When Apple unveiled its new gadget Tuesday, it wasn’t the much-hoped-for iPhone 5. But many pointed to Siri, the new voice-activated personal assistant in the iPhone 4S, as proof Apple had again redefined the way we use phones. It’s talking, not typing, from here on out.
“Seriously doesn't innovation seem lopsided? We can crank out new iPhones but not like, new trains,” Robin Sloan of Twitter wrote Wednesday. “Apple has basically built us the U.S.S. Enterprise's computer. BUT WHERE IS THE ENTERPRISE.”
It’s been an increasing worry for the technology-obsessed for years.
Science fiction writer Neal Stephenson recently wrote a piece for the World Policy Institute in which he compared the lack of big innovations today with the creation in his parents and grandparents generation of the airplane, the automobile, nuclear energy and the computer, as well as explorations in space.
“I worry that our inability to match the achievements of the 1960s space program might be symptomatic of a general failure of our society to get big things done,” Stephenson wrote.
Others wonder why we are still so oil-dependent when we have been talking about wind farms, tidal power and solar power for years.
Was the computer really the last big life-changing creation? Surely, a voice-activated personal assistant can’t be all our innovators have got.
PayPal co-founder and Facebook investor Peter Thiel criticized Silicon Valley last month as lacking “companies that represent genuine progress.” Instead, the companies simply chase the latest fashion. He said innovation was between “dire straits and dead.”
Stephenson names three reasons he thinks we have been unable to execute on big stuff in this generation:
1. As science and technology become more complex, researchers and engineers have found themselves focused on more narrow topics, meaning they tackle just a slice of the pie.
2. As in the case of manned space missions, politics has increasingly come into the equation.
3. In a world that looks increasingly unstable and dangerous, we’ve stopped accepting risks. We can Google any new idea and find out whether it’s already been executed or failed.
“The imperative to develop new technologies and implement them on a heroic scale... [is] the only way for the human race to escape from its current predicaments,” Stephenson writes. “Too bad we’ve forgotten how to do it.”
It may be that those current predicaments are too comfortable for some.
Francisco Dao, the founder of 50Kings, which hosts invitation-only adventures for technology and media innovators, wrote in the Post last month: “As Plato said, it is ‘necessity who is the mother of invention.’ In the developed world, are there really any necessities?”

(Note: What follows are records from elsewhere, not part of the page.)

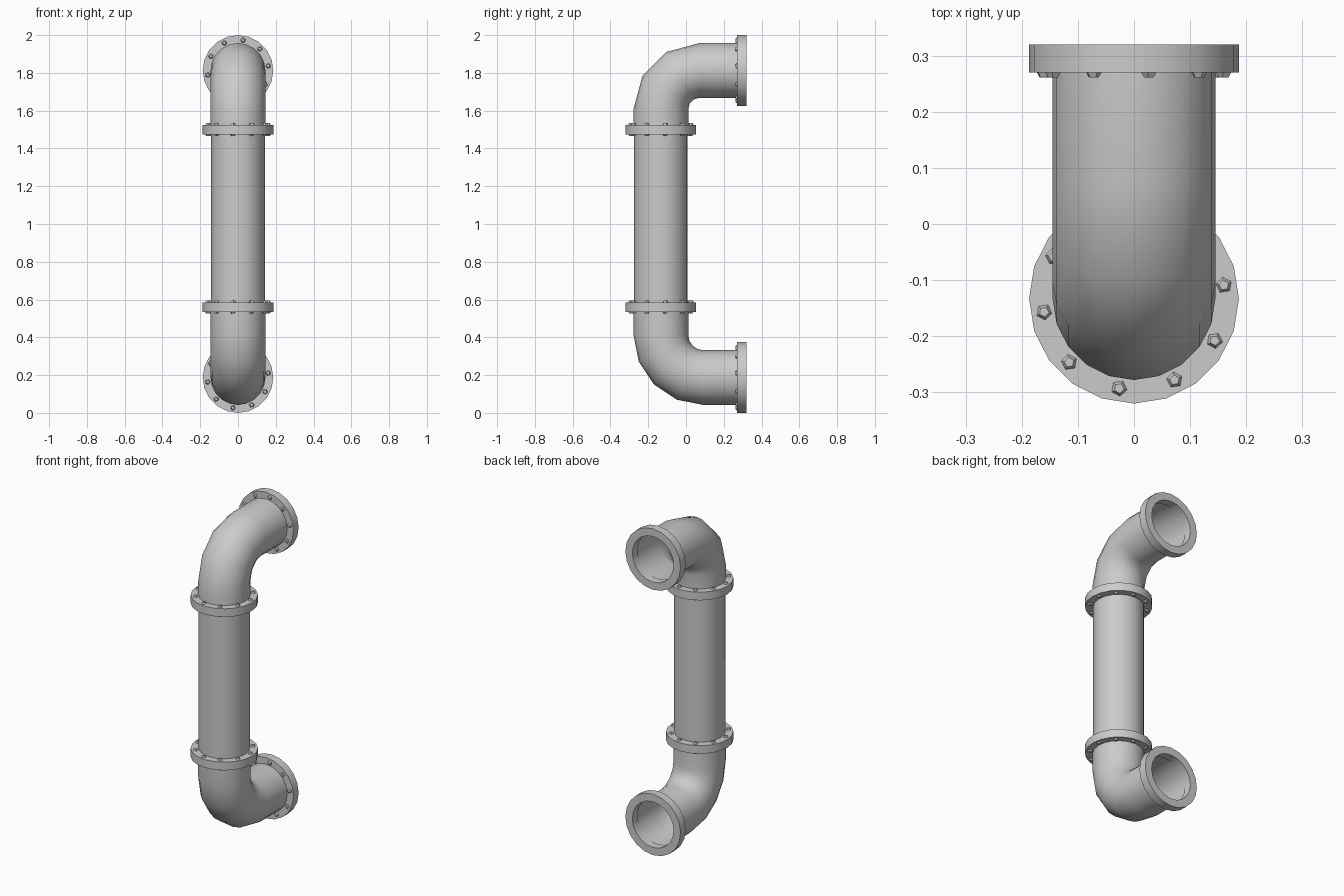
import bpy, bmesh, math
from mathutils import Vector, Matrix

if "Cube" in bpy.data.objects:
    bpy.data.objects.remove(bpy.data.objects["Cube"])

SIDES = 20
PIPE_Y = -0.133          # axis of the vertical run
R_PIPE, R_FLANGE = 0.145, 0.187
THICK = 0.05


def finish(name, bm, smooth=True):
    bmesh.ops.recalc_face_normals(bm, faces=bm.faces)
    me = bpy.data.meshes.new(name)
    bm.to_mesh(me)
    bm.free()
    ob = bpy.data.objects.new(name, me)
    bpy.context.collection.objects.link(ob)
    if smooth:
        bpy.ops.object.select_all(action='DESELECT')
        ob.select_set(True)
        bpy.context.view_layer.objects.active = ob
        bpy.ops.object.shade_smooth_by_angle(angle=math.radians(40))
    return ob


def loft(bm, rings, closed=False):
    """Bridge successive rings of points with quads."""
    vs = [[bm.verts.new(p) for p in r] for r in rings]
    pairs = list(zip(vs, vs[1:])) + ([(vs[-1], vs[0])] if closed else [])
    for a, b in pairs:
        for i in range(SIDES):
            j = (i + 1) % SIDES
            bm.faces.new((a[i], a[j], b[j], b[i]))


def circle(r, z):
    return [Vector((r * math.cos(t), r * math.sin(t), z))
            for t in (2 * math.pi * i / SIDES for i in range(SIDES))]


def tube(name, path, radius):
    """Open tube along (y, z, tilt) stations lying in the x = 0 plane."""
    rings = []
    for y, z, t in path:
        n = Vector((0, math.cos(t), math.sin(t)))
        rings.append([Vector((p.x, y, z)) + n * p.y for p in circle(radius, 0)])
    bm = bmesh.new()
    loft(bm, rings)
    return finish(name, bm)


def flange(name, mat, r_in, bolt_sides):
    """Ring plus ten five-sided bolt heads on the chosen faces."""
    h = THICK / 2
    bm = bmesh.new()
    loft(bm, [circle(R_FLANGE, -h), circle(R_FLANGE, h),
              circle(r_in, h), circle(r_in, -h)], closed=True)
    ob = finish(name, bm)
    ob.matrix_world = mat
    bm = bmesh.new()
    for s in bolt_sides:
        for k in range(10):
            a = math.radians(8.5 + 36 * k)
            m = (Matrix.Rotation(a, 4, 'Z')
                 @ Matrix.Translation((0.162, 0, s * (h + 0.004)))
                 @ Matrix.Rotation(0 if s > 0 else math.pi, 4, 'X'))
            bmesh.ops.create_cone(bm, cap_ends=True, segments=5, radius1=0.015,
                                  radius2=0.009, depth=0.01, matrix=m)
    finish(name + "_bolts", bm, smooth=False).matrix_world = mat


def elbow(name, z_joint, z_end, sign, bend, steps):
    """Vertical joint, quarter bend, then a straight stub towards +y."""
    cy, cz = PIPE_Y + bend, z_end - sign * bend
    path = [(PIPE_Y, z_joint, 0)]
    for i in range(steps + 1):
        t = math.pi / 2 * i / steps
        path.append((cy - bend * math.cos(t), cz + sign * bend * math.sin(t), -sign * t))
    path.append((0.30, z_end, -sign * math.pi / 2))
    tube(name, path, R_PIPE)


# Pipe runs
tube("straight_pipe", [(PIPE_Y, 0.56, 0), (PIPE_Y, 1.50, 0)], 0.142)
elbow("upper_elbow", 1.50, 1.813, 1, 0.205, 3)
elbow("lower_elbow", 0.56, 0.187, -1, 0.225, 4)

# Joint flanges on the vertical run
for label, z in (("upper", 1.50), ("lower", 0.56)):
    flange(label + "_joint_flange", Matrix.Translation((0, PIPE_Y, z)), 0.14, (1, -1))

# End flanges facing the back, bolts on the pipe side
for label, z in (("upper", 1.813), ("lower", 0.187)):
    flange(label + "_end_flange",
           Matrix.Translation((0, 0.295, z)) @ Matrix.Rotation(math.pi / 2, 4, 'X'),
           0.14, (1,))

He cites airplane innovation as hitting a plateau in the 1970s with the arrival of pressurized cabins and jet engines. Dao recommends people seek moral imperatives — not self-interest — as a motivation to create.
Perhaps, though, it is not a question of whether or not we innovate, but of whether we recognize advancements in a century crammed full of them. Comedian and writer Louis C.K., for one, thinks we no longer respect the innovations we only recently made. In a famous speech, C.K. chastises people for complaining about airplane seats that don’t recline.
“What happened then?” he asks. “Did you fly through the air like a bird, incredibly? Did you soar into the clouds, impossibly? Did you partake in the miracle of human flight and then land softly on giant tires?”